FOCUS: MTS informs JPMorgan of ADR end, may eye other listing location
By Yekaterina Yezhova
MOSCOW, Jun 20 (PRIME) -- Major Russian mobile operator MTS has notified its depositary JPMorgan Chase Bank of completion of its American depositary receipt (ADR) program by July 13, and analysts said the owners ñould have problems with conversion while MTS may think of other listing.
“MTS applied to its depositary to terminate its ADR program after July 12. Since that moment, circulation of the receipts will end, and its owners will be able to convert them into local shares within six months. MTS does not participate in this process actively but is an observer. The company has no intention to buy any shares,” investment company Veles Capital analyst Artyom Mikhailin told PRIME.
JPMorgan is to notify the ADR owners of termination soon.
MTS had to end the program in compliance with the Russian law, in force since end April, that obliges the country’s companies to terminate their depositary receipt programs unless granted an exemption by the government’s commission that monitors foreign investment. The operator asked the commission in May for the exemption, which was given through July 12.
The operator’s ADRs closed at U.S. $5.50 at the New York Stock Exchange (NYSE) on February 25, the last trading day. An ADR has two underlying shares.
“The receipts accounted for about 25% of MTS’ capital and more than half of the trading volume. It is impossible to recover this liquidity in full at present. Access to the foreign floors is also a source of additional investment and a story for the company’s reputation,” Mikhailin said, adding that it is hard to find any advantages in the retreat from the NYSE.
MTS’ free float accounts for 42.2%, including 25.47% in ADRs and 16.74% in shares.
Vasily Karpunin, head of news and research content at BCS World of Investment, said that conversion into the shares could theoretically result in an excess of sellers, but everything will depend on how the procedure will pass.
The process seems to be problematic both for foreign and Russian owners. “The non-residents will be able to get local shares instead of receipts, although their securities will be put on the accounts separated from the rest of the market. Even if they sell the shares, they cannot withdraw money now,” Mikhailin said.

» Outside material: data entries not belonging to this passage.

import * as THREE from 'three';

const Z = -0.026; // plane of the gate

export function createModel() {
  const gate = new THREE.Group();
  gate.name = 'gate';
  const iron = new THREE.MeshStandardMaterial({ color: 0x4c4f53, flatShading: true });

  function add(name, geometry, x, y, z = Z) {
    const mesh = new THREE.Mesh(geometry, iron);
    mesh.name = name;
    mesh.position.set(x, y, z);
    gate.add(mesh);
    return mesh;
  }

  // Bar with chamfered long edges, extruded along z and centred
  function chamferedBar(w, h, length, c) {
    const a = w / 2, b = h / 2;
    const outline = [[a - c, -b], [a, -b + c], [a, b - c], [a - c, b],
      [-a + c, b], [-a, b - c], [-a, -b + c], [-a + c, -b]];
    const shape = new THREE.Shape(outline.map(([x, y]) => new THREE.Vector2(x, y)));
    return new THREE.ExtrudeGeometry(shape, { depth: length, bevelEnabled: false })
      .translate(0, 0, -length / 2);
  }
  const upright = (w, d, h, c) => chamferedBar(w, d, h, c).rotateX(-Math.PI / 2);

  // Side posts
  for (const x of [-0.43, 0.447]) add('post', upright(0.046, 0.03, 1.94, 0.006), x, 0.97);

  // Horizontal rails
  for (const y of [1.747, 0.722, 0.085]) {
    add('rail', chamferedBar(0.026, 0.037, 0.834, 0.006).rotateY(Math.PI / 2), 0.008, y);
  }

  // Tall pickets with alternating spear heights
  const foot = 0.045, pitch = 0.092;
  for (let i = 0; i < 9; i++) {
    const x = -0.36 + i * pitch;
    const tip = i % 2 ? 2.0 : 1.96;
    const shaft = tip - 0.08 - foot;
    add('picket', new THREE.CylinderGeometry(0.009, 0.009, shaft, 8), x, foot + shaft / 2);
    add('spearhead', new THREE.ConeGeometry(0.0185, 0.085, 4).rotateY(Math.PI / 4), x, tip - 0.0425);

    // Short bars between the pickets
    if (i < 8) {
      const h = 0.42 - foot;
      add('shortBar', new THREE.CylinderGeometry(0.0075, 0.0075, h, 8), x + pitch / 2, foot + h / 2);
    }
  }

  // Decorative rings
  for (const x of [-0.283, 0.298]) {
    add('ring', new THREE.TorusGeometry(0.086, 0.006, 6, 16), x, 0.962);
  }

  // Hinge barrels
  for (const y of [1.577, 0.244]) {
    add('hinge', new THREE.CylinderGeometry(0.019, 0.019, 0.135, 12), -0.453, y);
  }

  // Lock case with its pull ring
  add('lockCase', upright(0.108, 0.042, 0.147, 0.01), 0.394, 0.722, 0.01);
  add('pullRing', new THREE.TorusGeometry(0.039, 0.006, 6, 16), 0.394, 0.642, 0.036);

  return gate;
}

“The Russian residents will be probably unable to convert the securities because their applications will be blocked by Euroclear under the sanctions and the broken bridge with the National Settlement Depository (Russia’s central securities depository).”
The Veles Capital analyst assumes that the MTS group may be in talks with the representatives of possible new listing locations.

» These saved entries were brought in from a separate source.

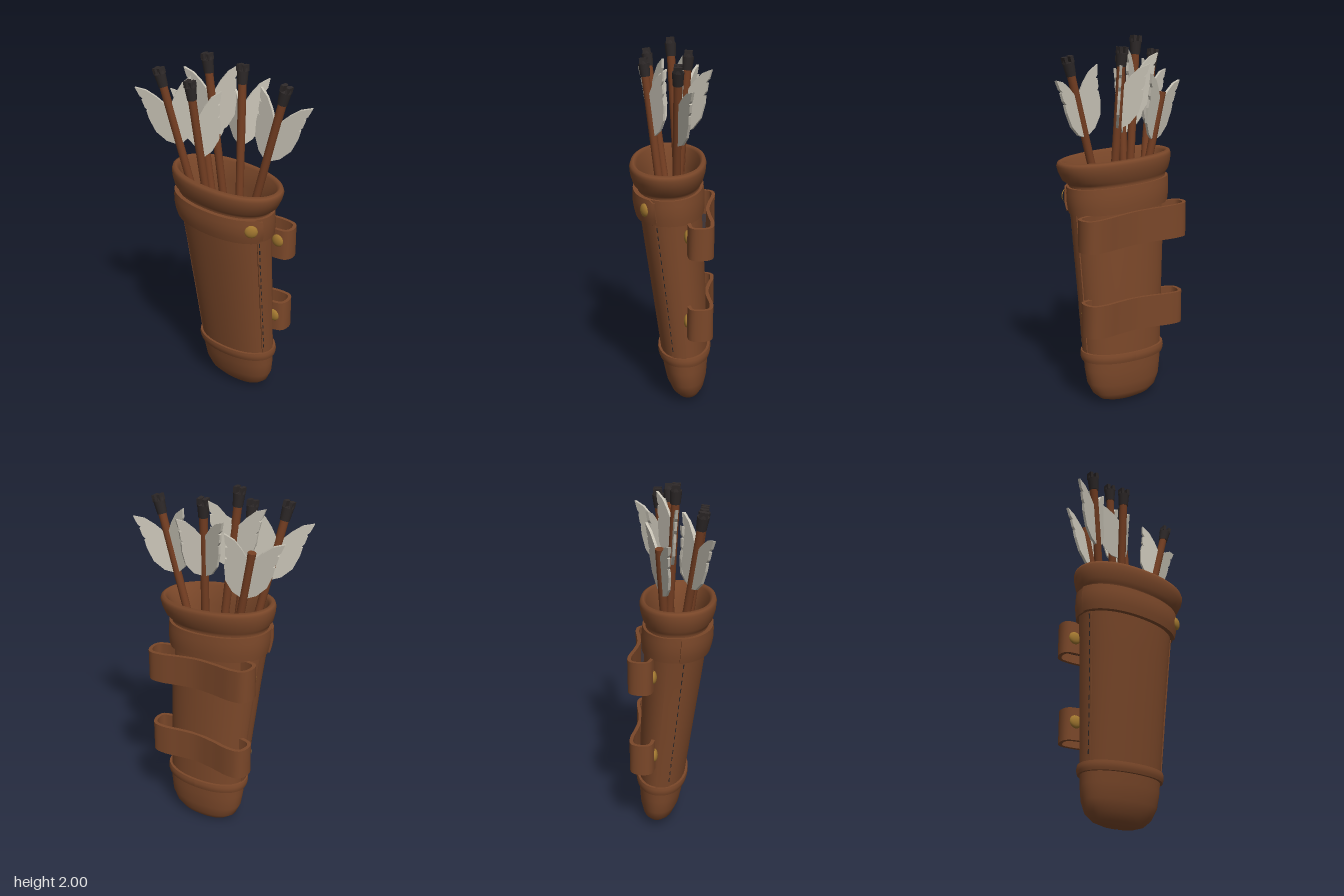
import * as THREE from 'three';

const mat = (name, color, side = THREE.FrontSide) => {
  const m = new THREE.MeshStandardMaterial({ color, side });
  m.name = name;
  return m;
};

// body sections: [y, xMin, xMax, zBack, zFront]
const OUTER = [
  [0, 0.035, 0.045, -0.1, -0.095], [0.008, -0.05, 0.14, -0.135, -0.055],
  [0.025, -0.11, 0.195, -0.162, -0.025], [0.06, -0.155, 0.235, -0.182, 0.005],
  [0.12, -0.18, 0.263, -0.195, 0.032], [0.2, -0.19, 0.273, -0.2, 0.05],
  [0.3, -0.195, 0.275, -0.2, 0.065], [0.6, -0.215, 0.28, -0.187, 0.108],
  [0.9, -0.24, 0.288, -0.17, 0.152], [1.1, -0.262, 0.295, -0.158, 0.18],
  [1.23, -0.27, 0.3, -0.152, 0.192],
];
const RIM = [
  [1.245, -0.275, 0.312, -0.155, 0.2], [1.265, -0.29, 0.338, -0.168, 0.215],
  [1.31, -0.3, 0.36, -0.18, 0.228], [1.345, -0.302, 0.37, -0.183, 0.231],
  [1.363, -0.296, 0.364, -0.177, 0.225], [1.37, -0.28, 0.348, -0.163, 0.21],
  [1.355, -0.262, 0.33, -0.147, 0.192], [1.25, -0.235, 0.27, -0.125, 0.165],
  [0.9, -0.16, 0.21, -0.1, 0.125], [0.4, -0.02, 0.16, -0.05, 0.065],
];

// upper part of the quiver leans slightly down towards +x
const lean = (x, y) => y - 0.07 * (x - 0.035) * THREE.MathUtils.smoothstep(y, 0.6, 1.1);
const soft = v => Math.sign(v) * Math.abs(v) ** 0.92;

function sectionPoint([y, x0, x1, z0, z1], t, off = 0) {
  const x = (x0 + x1) / 2 + ((x1 - x0) / 2 + off) * soft(Math.sin(t));
  const z = (z0 + z1) / 2 + ((z1 - z0) / 2 + off) * soft(Math.cos(t));
  return new THREE.Vector3(x, lean(x, y), z);
}

function sectionAt(y) {
  let i = 0;
  while (i < OUTER.length - 2 && OUTER[i + 1][0] < y) i++;
  const k = (y - OUTER[i][0]) / (OUTER[i + 1][0] - OUTER[i][0]);
  return OUTER[i].map((v, j) => v + (OUTER[i + 1][j] - v) * k);
}

function loft(sections, n = 56) {
  const pos = [], idx = [];
  sections.forEach((s, r) => {
    for (let i = 0; i < n; i++) {
      pos.push(...sectionPoint(s, (i / n) * Math.PI * 2));
      if (r === 0) continue;
      const j = (i + 1) % n, lo = (r - 1) * n, hi = r * n;
      idx.push(lo + i, lo + j, hi + j, lo + i, hi + j, hi + i);
    }
  });
  const g = new THREE.BufferGeometry();
  g.setAttribute('position', new THREE.Float32BufferAttribute(pos, 3));
  g.setIndex(idx);
  g.computeVertexNormals();
  return g;
}

// a box bent by a rule: u along, v up, w outwards, each from 0 to 1
function bend(segU, segV, rule) {
  const g = new THREE.BoxGeometry(1, 1, 1, segU, segV, 1);
  const p = g.attributes.position;
  for (let i = 0; i < p.count; i++) {
    p.setXYZ(i, ...rule(p.getX(i) + 0.5, p.getY(i) + 0.5, p.getZ(i) + 0.5));
  }
  g.computeVertexNormals();
  return g;
}

// leather strip lying on the body between two angles
const wrap = (t0, t1, y0, y1, off, segU, segV = 4, roundEnd = false) => bend(segU, segV, (u, v, w) => {
  const k = roundEnd && u > 0.96 ? 0.82 : 1;
  const y = (y0 + y1) / 2 + (v - 0.5) * (y1 - y0) * k;
  const bulge = off * (0.75 + 0.25 * Math.sin(v * Math.PI));
  return sectionPoint(sectionAt(y), t0 + (t1 - t0) * u, w ? bulge : -0.01);
});

export function createModel() {
  const model = new THREE.Group();
  const leather = mat('leather', 0x7a4729);
  const wood = mat('arrow wood', 0x743e22);
  const feather = mat('feather', 0xc6c1b4, THREE.DoubleSide);
  const dark = mat('dark horn', 0x2d2828);
  const brass = mat('brass', 0xa0762f);
  const shadow = mat('lining', 0x3a3133, THREE.DoubleSide);
  const add = (name, geo, material, parent = model) => {
    const m = new THREE.Mesh(geo, material);
    m.name = name;
    parent.add(m);
    return m;
  };

  // quiver body with its rolled rim and inner wall
  add('quiverBody', loft([...OUTER, ...RIM]), leather);
  const floor = add('quiverFloor', new THREE.CircleGeometry(1, 24), dark);
  floor.rotation.x = -Math.PI / 2;
  floor.scale.set(0.1, 0.065, 1);
  floor.position.set(0.07, 0.41, 0.008);

  // collar belt, its overlapping tab and the bottom ring
  add('collarBelt', wrap(0.9, 0.9 + Math.PI * 2, 1.085, 1.225, 0.02, 64), leather);
  add('collarTab', wrap(-1.4, 1.3, 1.085, 1.225, 0.032, 36, 4, true), leather);
  add('bottomRing', wrap(Math.PI, Math.PI * 3, 0.255, 0.305, 0.018, 64), leather);

  // side seams with stitches
  for (const s of [-1, 1]) {
    const c = s * 1.45;
    add('sideSeam', wrap(c - 0.26, c + 0.26, 0.3, 1.09, 0.007, 4, 12), leather);
    for (let i = 0; i < 16; i++) {
      const y = 0.34 + i * 0.047;
      const t = c - s * 0.2;
      add('stitch', wrap(t - 0.015, t + 0.015, y, y + 0.026, 0.01, 1, 1), dark);
    }
  }

  // domed stud facing a given direction
  const stud = (x, y, z, dir, r = 0.036) => {
    const g = new THREE.SphereGeometry(r, 20, 8, 0, Math.PI * 2, 0, Math.PI / 2);
    g.scale(1, 0.5, 1);
    const m = add('stud', g, brass);
    m.position.set(x, y, z);
    m.quaternion.setFromUnitVectors(new THREE.Vector3(0, 1, 0), dir.normalize());
  };
  const collarStud = sectionPoint(sectionAt(1.165), 0.98, 0.03);
  stud(collarStud.x, collarStud.y, collarStud.z, new THREE.Vector3(0.55, 0, 0.85));

  // back straps: open loops pinched against the back
  const strapPath = [
    [0.17, -0.1], [0.28, -0.102], [0.33, -0.12], [0.338, -0.17], [0.315, -0.213], [0.25, -0.222],
    [0.14, -0.205], [0.03, -0.193], [-0.08, -0.203], [-0.2, -0.22], [-0.265, -0.211], [-0.288, -0.17],
    [-0.28, -0.12], [-0.23, -0.102], [-0.12, -0.1],
  ];
  for (const [yc, k, shift] of [[1.0, 1, 0], [0.52, 0.94, 0.002]]) {
    const pts = strapPath.map(([x, z]) => new THREE.Vector3(0.025 + (x - 0.025) * k + shift, 0, z));
    const curve = new THREE.CatmullRomCurve3(pts);
    add('backStrap', bend(72, 2, (u, v, w) => {
      const p = curve.getPointAt(u), d = curve.getTangentAt(u);
      const o = (w - 0.5) * 0.02;
      const x = p.x + d.z * -o, z = p.z + d.x * o;
      return [x, lean(x, yc + (v - 0.5) * 0.18), z];
    }), leather);
    const lining = add('strapLining', new THREE.ShapeGeometry(
      new THREE.Shape(curve.getSpacedPoints(48).map(p => new THREE.Vector2(p.x, -p.z)))), shadow);
    lining.rotation.x = -Math.PI / 2;
    lining.position.y = yc - 0.03;
    for (const x of [0.292, -0.245]) {
      stud(0.025 + (x - 0.025) * k + shift, yc + 0.01, -0.092, new THREE.Vector3(0, 0, 1));
    }
  }

  // one ragged feather vane, spreading away from the shaft
  const vaneShape = new THREE.Shape([
    [0, 0], [0.055, 0.03], [0.1, 0.09], [0.118, 0.17], [0.119, 0.215], [0.108, 0.212], [0.123, 0.235],
    [0.128, 0.28], [0.116, 0.28], [0.133, 0.3], [0.145, 0.35], [0.09, 0.325], [0.045, 0.28], [0, 0.22],
  ].map(([x, y]) => new THREE.Vector2(x, y)));
  const vaneGeo = new THREE.ExtrudeGeometry(vaneShape, { depth: 0.014, bevelEnabled: false });
  vaneGeo.translate(0, 0, -0.007);

  // arrows: nock tip, point near the rim, vane directions in x and z, whole or broken
  const arrows = [
    [[-0.305, 1.92, 0.165], [-0.19, 1.3, 0.07], [[-0.9, 0.45], [0.8, -0.6]], true],
    [[-0.1, 2.0, 0.02], [-0.04, 1.3, -0.02], [[-0.95, 0.1], [0.75, -0.65]], true],
    [[-0.095, 1.89, 0.165], [-0.065, 1.3, 0.09], [[0.7, -0.7], [-0.7, -0.7]], true],
    [[0.05, 1.945, -0.085], [0.07, 1.3, -0.04], [[-0.85, -0.3], [0.5, -0.8]], true],
    [[0.355, 1.9, -0.045], [0.2, 1.3, -0.03], [[0.85, -0.5], [-0.95, -0.1]], true],
    [[-0.25, 1.86, -0.065], [-0.14, 1.3, -0.04], [[-0.9, 0.4], [0.8, -0.4]], false],
  ];
  const up = new THREE.Vector3(0, 1, 0);
  for (const [tipAt, rimAt, vanes, whole] of arrows) {
    const arrow = new THREE.Group();
    arrow.name = whole ? 'arrow' : 'brokenArrow';
    const tip = new THREE.Vector3(...tipAt);
    const axis = tip.clone().sub(new THREE.Vector3(...rimAt)).normalize();
    const spin = new THREE.Quaternion().setFromUnitVectors(up, axis);
    const place = (mesh, back) => {
      mesh.quaternion.copy(spin);
      mesh.position.copy(tip).addScaledVector(axis, -back);
    };
    const top = whole ? 0.07 : 0.16;
    place(add('shaft', new THREE.CylinderGeometry(0.022, 0.022, 1.1 - top, 12), wood, arrow), (1.1 + top) / 2);
    if (whole) {
      place(add('nock', new THREE.CylinderGeometry(0.031, 0.026, 0.07, 12), dark, arrow), 0.065);
      for (const s of [-1, 1]) {
        const prong = new THREE.CylinderGeometry(0.022, 0.031, 0.034, 8, 1, false, s * Math.PI / 2 - 1.1, 2.2);
        prong.scale(1, 1, 0.95);
        const block = new THREE.BoxGeometry(0.018, 0.034, 0.042).translate(s * 0.017, 0, 0);
        place(add('nockProng', prong, dark, arrow), 0.016);
        place(add('nockProng', block, dark, arrow), 0.016);
      }
    }
    for (const [dx, dz] of vanes) {
      const n = new THREE.Vector3(dx, 0, dz).cross(axis).normalize();
      const d = axis.clone().cross(n);
      const vane = add('featherVane', vaneGeo, feather, arrow);
      vane.quaternion.setFromRotationMatrix(new THREE.Matrix4().makeBasis(d, axis, n));
      vane.position.copy(tip).addScaledVector(axis, -0.43).addScaledVector(d, 0.008);
    }
    model.add(arrow);
  }
  return model;
}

“The operator will unlikely reject the advantages of a foreign listing. But it will take much time and stabilization of the political situation. This is why it will take over a year. We should also keep in mind that, for example, the Asian investors are not very familiar with our market, they will need time to get adapted,” Mikhailin said.

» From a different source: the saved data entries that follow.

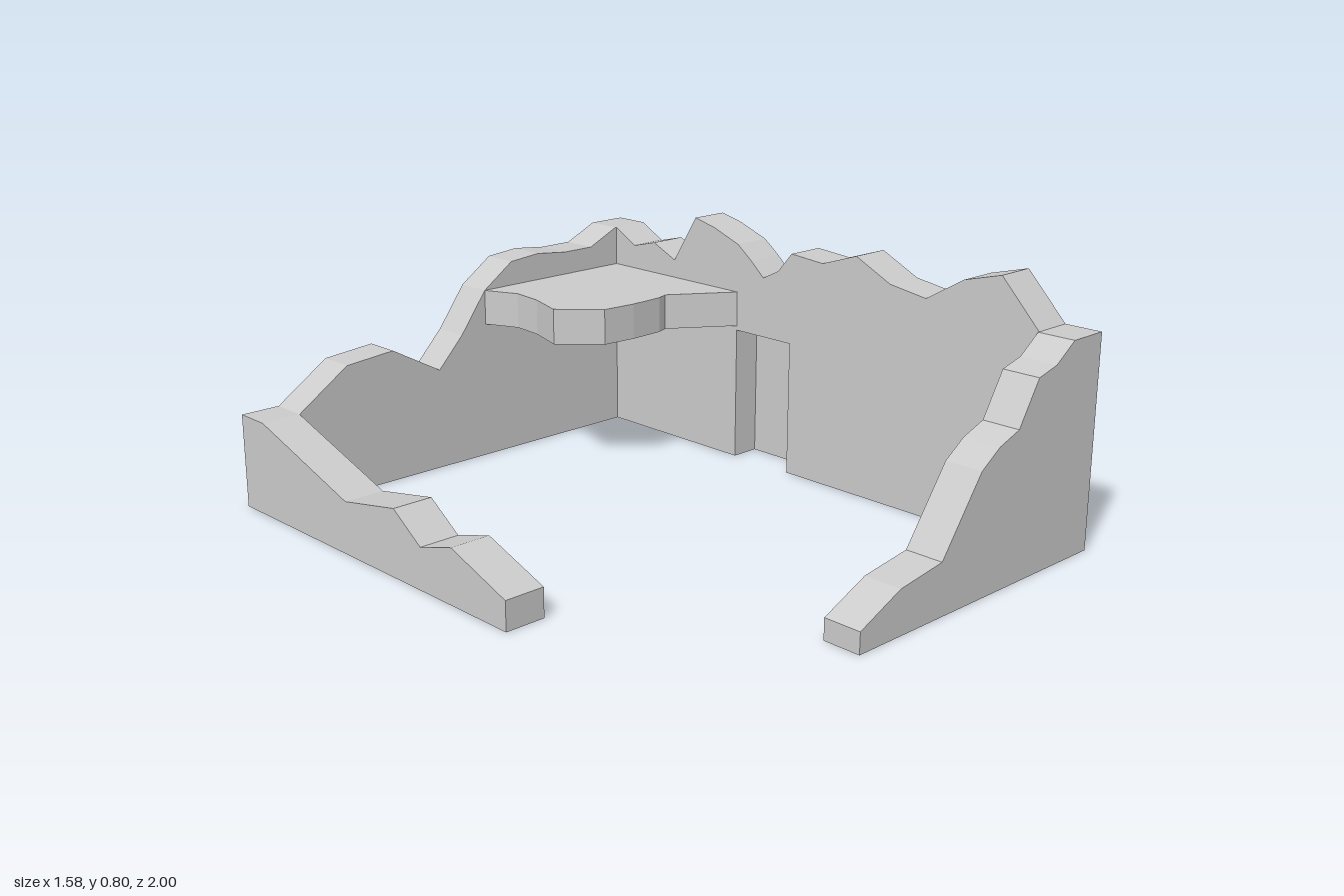
import * as THREE from 'three';

const material = new THREE.MeshStandardMaterial({ color: 0xcccccc, flatShading: true });
const THICK = 0.13;

// Extrudes a closed outline by the given depth along z
function extrude(name, points, depth) {
  const shape = new THREE.Shape(points.map(([x, y]) => new THREE.Vector2(x, y)));
  const mesh = new THREE.Mesh(new THREE.ExtrudeGeometry(shape, { depth, bevelEnabled: false }), material);
  mesh.name = name;
  return mesh;
}

// Closes a broken wall top down to the ground; notch points run along the base
function outline(top, notch = []) {
  return [[top[0][0], 0], ...top, [top[top.length - 1][0], 0], ...notch];
}

// Wall running along x
function wallX(name, top, z) {
  const wall = extrude(name, outline(top), 0.12);
  wall.position.z = z;
  return wall;
}

// Wall running along z; profile points are [z, y]
function wallZ(name, top, x, notch = []) {
  const wall = extrude(name, outline(top, notch).map(([z, y]) => [-z, y]), THICK);
  wall.rotation.y = Math.PI / 2;
  wall.position.x = x;
  return wall;
}

export function createModel() {
  const group = new THREE.Group();
  group.name = 'ruinedHouse';

  // Crumbling back and front walls, including the corners
  group.add(wallX('backWall', [
    [-0.79, 0.3], [-0.66, 0.3], [-0.48, 0.42], [-0.305, 0.435], [-0.125, 0.335], [-0.03, 0.435],
    [0.07, 0.57], [0.185, 0.65], [0.3, 0.66], [0.42, 0.647], [0.54, 0.647], [0.655, 0.7], [0.79, 0.7],
  ], -1));
  group.add(wallX('frontWall', [
    [-0.228, 0.065], [-0.07, 0.135], [0.1, 0.16], [0.255, 0.375], [0.33, 0.425], [0.415, 0.455],
    [0.495, 0.585], [0.575, 0.605], [0.655, 0.66], [0.79, 0.66],
  ], 0.88));

  // Low left wall
  group.add(wallZ('leftWall', [
    [0.278, 0.09], [0.05, 0.17], [-0.09, 0.13], [-0.21, 0.21], [-0.45, 0.165], [-0.88, 0.3],
  ], -0.79));

  // Tall right wall with a doorway cut up from its base
  group.add(wallZ('rightWall', [
    [0.88, 0.66], [0.745, 0.8], [0.615, 0.765], [0.48, 0.685], [0.345, 0.705], [0.21, 0.77],
    [0.075, 0.725], [-0.055, 0.735], [-0.11, 0.67], [-0.175, 0.637], [-0.23, 0.685], [-0.29, 0.73],
    [-0.4, 0.77], [-0.487, 0.79], [-0.587, 0.63], [-0.687, 0.675], [-0.785, 0.65], [-0.88, 0.7],
  ], 0.66, [[-0.29, 0], [-0.29, 0.44], [-0.055, 0.44], [-0.055, 0]]));

  // Thin door set slightly back from the outer face
  const door = new THREE.Mesh(new THREE.BoxGeometry(0.008, 0.44, 0.235), material);
  door.name = 'door';
  door.position.set(0.762, 0.22, -0.1725);
  group.add(door);

  // Broken piece of upper floor in the back corner, points are [x, z]
  const floor = extrude('upperFloor', [
    [0.07, -0.88], [0.12, -0.77], [0.11, -0.66], [0.07, -0.53], [0.185, -0.415],
    [0.3, -0.405], [0.42, -0.41], [0.46, -0.425], [0.66, -0.29], [0.66, -0.88],
  ].map(([x, z]) => [x, -z]), 0.115);
  floor.rotation.x = -Math.PI / 2;
  floor.position.y = 0.455;
  group.add(floor);

  return group;
}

Karpunin said that MTS’ local shares have been in high demand thanks to their generous dividend yield, which exceeds 12% at the current quotes.
MTS’ ordinary shares rose 0.1% over a week and 26.3% over a month closing at 274.70 rubles on June 17 on the Moscow Exchange.
(56.7101 rubles – U.S. $1)